:: Data section

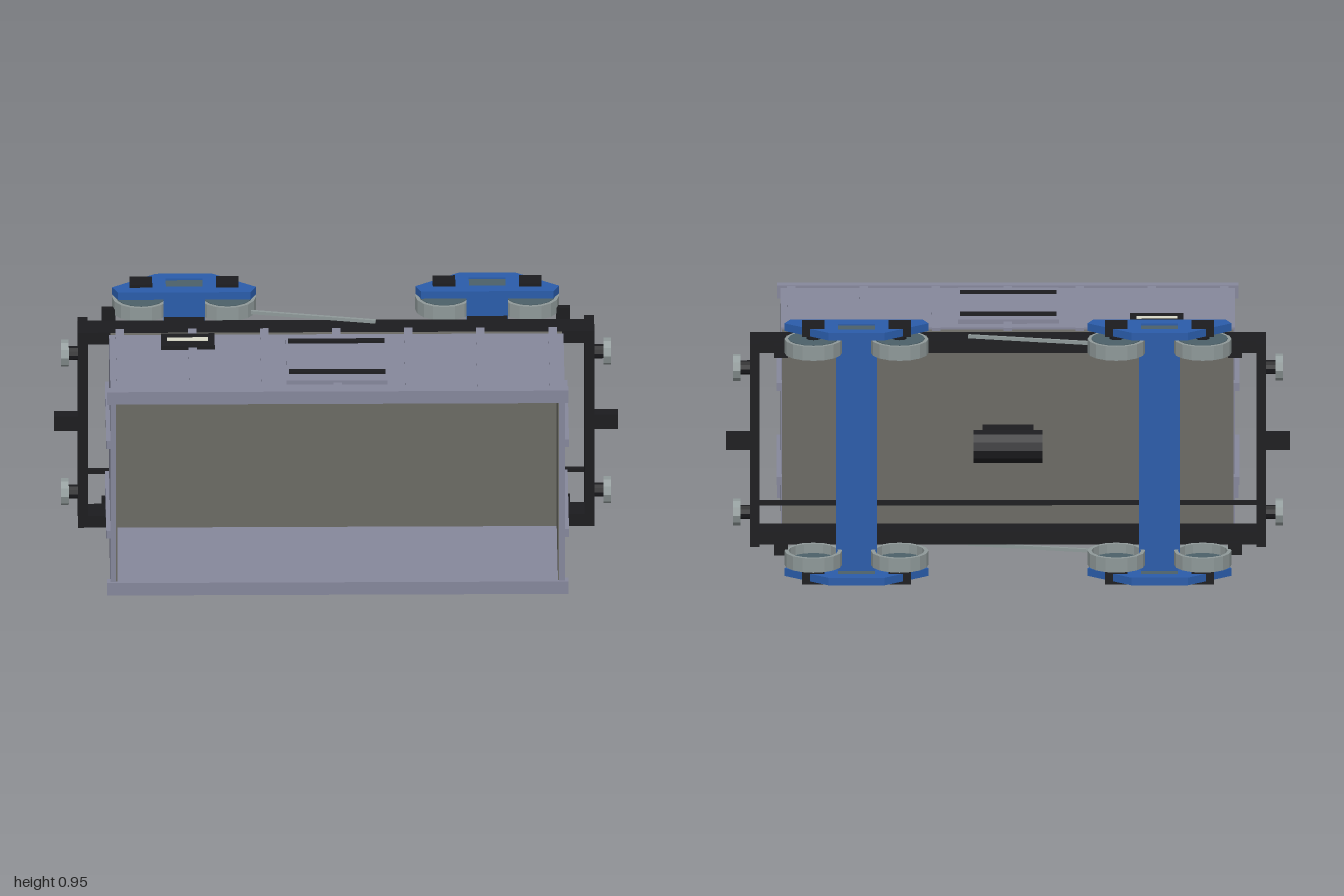
import * as THREE from 'three';

// A goods wagon resting on its side: its length runs along x, its width along y, its height along z.
const mat = (color) => new THREE.MeshStandardMaterial({ color, flatShading: true, side: THREE.DoubleSide });

export function createModel() {
  const model = new THREE.Group();
  model.name = 'wagon';
  model.position.y = 0.4775;

  const body = mat(0x85879b), wood = mat(0x6b6a64), black = mat(0x1c1c1f), blue = mat(0x2a5caa);
  const steel = mat(0x8f9999), teal = mat(0x4c6068), cream = mat(0xd8d8c8);

  const add = (name, geometry, material, x, y, z) => {
    const mesh = new THREE.Mesh(geometry, material);
    mesh.name = name;
    mesh.position.set(x, y, z);
    model.add(mesh);
    return mesh;
  };
  // Box given by its limits on each axis
  const box = (name, m, x0, x1, y0, y1, z0, z1) =>
    add(name, new THREE.BoxGeometry(x1 - x0, y1 - y0, z1 - z0), m, (x0 + x1) / 2, (y0 + y1) / 2, (z0 + z1) / 2);
  // Box mirrored across the width (y)
  const boxY = (name, m, x0, x1, y0, y1, z0, z1) => {
    box(name, m, x0, x1, y0, y1, z0, z1);
    box(name, m, x0, x1, -y1, -y0, z0, z1);
  };
  // Box mirrored along the length (x)
  const boxX = (name, m, x0, x1, y0, y1, z0, z1) => {
    box(name, m, x0, x1, y0, y1, z0, z1);
    box(name, m, -x1, -x0, y0, y1, z0, z1);
  };

  // Open body: floor, walls, lining and top rails
  box('floor', wood, -0.8, 0.8, -0.375, 0.375, -0.122, -0.085);
  boxY('sideWall', body, -0.805, 0.805, 0.36, 0.383, -0.085, 0.42);
  boxX('endWall', body, 0.785, 0.805, -0.383, 0.383, -0.085, 0.44);
  boxX('endLining', wood, 0.781, 0.785, -0.36, 0.36, -0.085, 0.435);
  boxY('topRail', body, -0.818, 0.818, 0.344, 0.392, 0.413, 0.45);

  // Ribs on the side and end walls
  for (const x of [-0.767, -0.51, -0.255, 0, 0.255, 0.51, 0.767])
    boxY('sideRib', body, x - 0.015, x + 0.015, 0.38, 0.391, -0.122, 0.413);
  for (const y of [-0.173, 0.173])
    boxX('endRib', body, 0.8, 0.82, y - 0.015, y + 0.015, -0.122, 0.413);

  // Side doors with bars, and the label plates
  boxY('door', body, -0.18, 0.177, 0.38, 0.398, -0.04, 0.366);
  for (const z of [0.02, 0.295])
    boxY('doorBar', black, -0.172, 0.17, 0.395, 0.407, z - 0.012, z + 0.012);
  boxY('labelFrame', black, -0.622, -0.432, 0.38, 0.397, -0.065, 0.05);
  boxY('labelPlate', cream, -0.6, -0.455, 0.395, 0.399, -0.025, 0.003);

  // Underframe
  boxY('soleBar', black, -0.915, 0.915, 0.33, 0.376, -0.23, -0.122);
  boxX('endBeam', black, 0.88, 0.915, -0.376, 0.376, -0.265, -0.122);
  box('brakePipe', black, -0.91, 0.91, -0.222, -0.207, -0.263, -0.246);
  const tank = add('airTank', new THREE.CylinderGeometry(0.06, 0.06, 0.245, 12), black, 0, 0, -0.28);
  tank.rotation.z = Math.PI / 2;
  box('tankMount', black, -0.09, 0.09, -0.035, 0.035, -0.26, -0.12);

  // Couplers and buffers
  boxX('coupler', black, 0.91, 1, -0.028, 0.028, -0.23, -0.18);
  for (const sx of [-1, 1]) for (const y of [-0.267, 0.267]) {
    const stem = add('bufferStem', new THREE.CylinderGeometry(0.025, 0.025, 0.045, 10), black, sx * 0.93, y, -0.193);
    const disc = add('bufferHead', new THREE.CylinderGeometry(0.048, 0.048, 0.027, 10), steel, sx * 0.961, y, -0.193);
    stem.rotation.z = disc.rotation.z = Math.PI / 2;
  }

  // Slanting brake rods on both sides
  const a = new THREE.Vector2(-0.3, -0.287), b = new THREE.Vector2(0.14, -0.198);
  for (const y of [-0.383, 0.383]) {
    const rod = add('brakeRod', new THREE.BoxGeometry(a.distanceTo(b), 0.012, 0.012), steel,
      (a.x + b.x) / 2, y, (a.y + b.y) / 2);
    rod.rotation.y = -Math.atan2(b.y - a.y, b.x - a.x);
  }

  // Bogie side frame: a long plate with a window
  const plate = new THREE.Shape([[-0.1, -0.44], [0.1, -0.44], [0.255, -0.32], [0.235, -0.272],
    [-0.235, -0.272], [-0.255, -0.32]].map(([x, z]) => new THREE.Vector2(x, z)));
  plate.holes.push(new THREE.Path([[-0.065, -0.395], [-0.065, -0.325], [0.065, -0.325], [0.065, -0.395]]
    .map(([x, z]) => new THREE.Vector2(x, z))));
  const plateGeo = new THREE.ExtrudeGeometry(plate, { depth: 0.028, bevelEnabled: false });
  plateGeo.rotateX(Math.PI / 2).translate(0, 0.014, 0);

  // Wheel rim as a closed ring section
  const rimGeo = new THREE.LatheGeometry([[0.088, -0.026], [0.102, -0.026], [0.102, 0.026], [0.088, 0.026], [0.088, -0.026]]
    .map(([r, y]) => new THREE.Vector2(r, y)), 16);
  const webGeo = new THREE.CylinderGeometry(0.089, 0.089, 0.02, 16);
  const bossGeo = new THREE.CylinderGeometry(0.026, 0.026, 0.03, 10);

  for (const cx of [-0.537, 0.537]) {
    // Cross beam and its pivot plate
    box('bogieBeam', blue, cx - 0.073, cx + 0.073, -0.45, 0.45, -0.335, -0.275);
    box('pivotPlate', black, cx - 0.072, cx + 0.072, -0.108, 0.108, -0.275, -0.12);
    for (const s of [-1, 1]) {
      add('sideFrame', plateGeo, blue, cx, s * 0.452, 0);
      box('windowPanel', teal, cx - 0.066, cx + 0.066, s * 0.452 - 0.008, s * 0.452 + 0.008, -0.396, -0.324);
      // Bearing pad between beam and sole bar
      box('bearingPad', black, cx - 0.072, cx + 0.072, s * 0.35 - 0.02, s * 0.35 + 0.02, -0.275, -0.225);
      for (const dx of [-0.153, 0.153]) {
        const x = cx + dx;
        add('wheelRim', rimGeo, steel, x, s * 0.391, -0.347);
        add('wheelWeb', webGeo, teal, x, s * 0.409, -0.347);
        add('axleBoss', bossGeo, black, x, s * 0.428, -0.347);
        box('axleBox', black, x - 0.04, x + 0.04, s * 0.457 - 0.0205, s * 0.457 + 0.0205, -0.39, -0.315);
      }
      // Brake block at the outer end
      const e = Math.sign(cx);
      box('brakeBlock', black, e * 0.805 - 0.025, e * 0.805 + 0.025, s * 0.364 - 0.023, s * 0.364 + 0.023, -0.33, -0.305);
    }
  }
  return model;
}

::::

What to do - Search the entries for the word "steel". Copy each line where it appears.

Solution to this problem -
  const steel = mat(0x8f9999), teal = mat(0x4c6068), cream = mat(0xd8d8c8);
    const disc = add('bufferHead', new THREE.CylinderGeometry(0.048, 0.048, 0.027, 10), steel, sx * 0.961, y, -0.193);
    const rod = add('brakeRod', new THREE.BoxGeometry(a.distanceTo(b), 0.012, 0.012), steel,
        add('wheelRim', rimGeo, steel, x, s * 0.391, -0.347);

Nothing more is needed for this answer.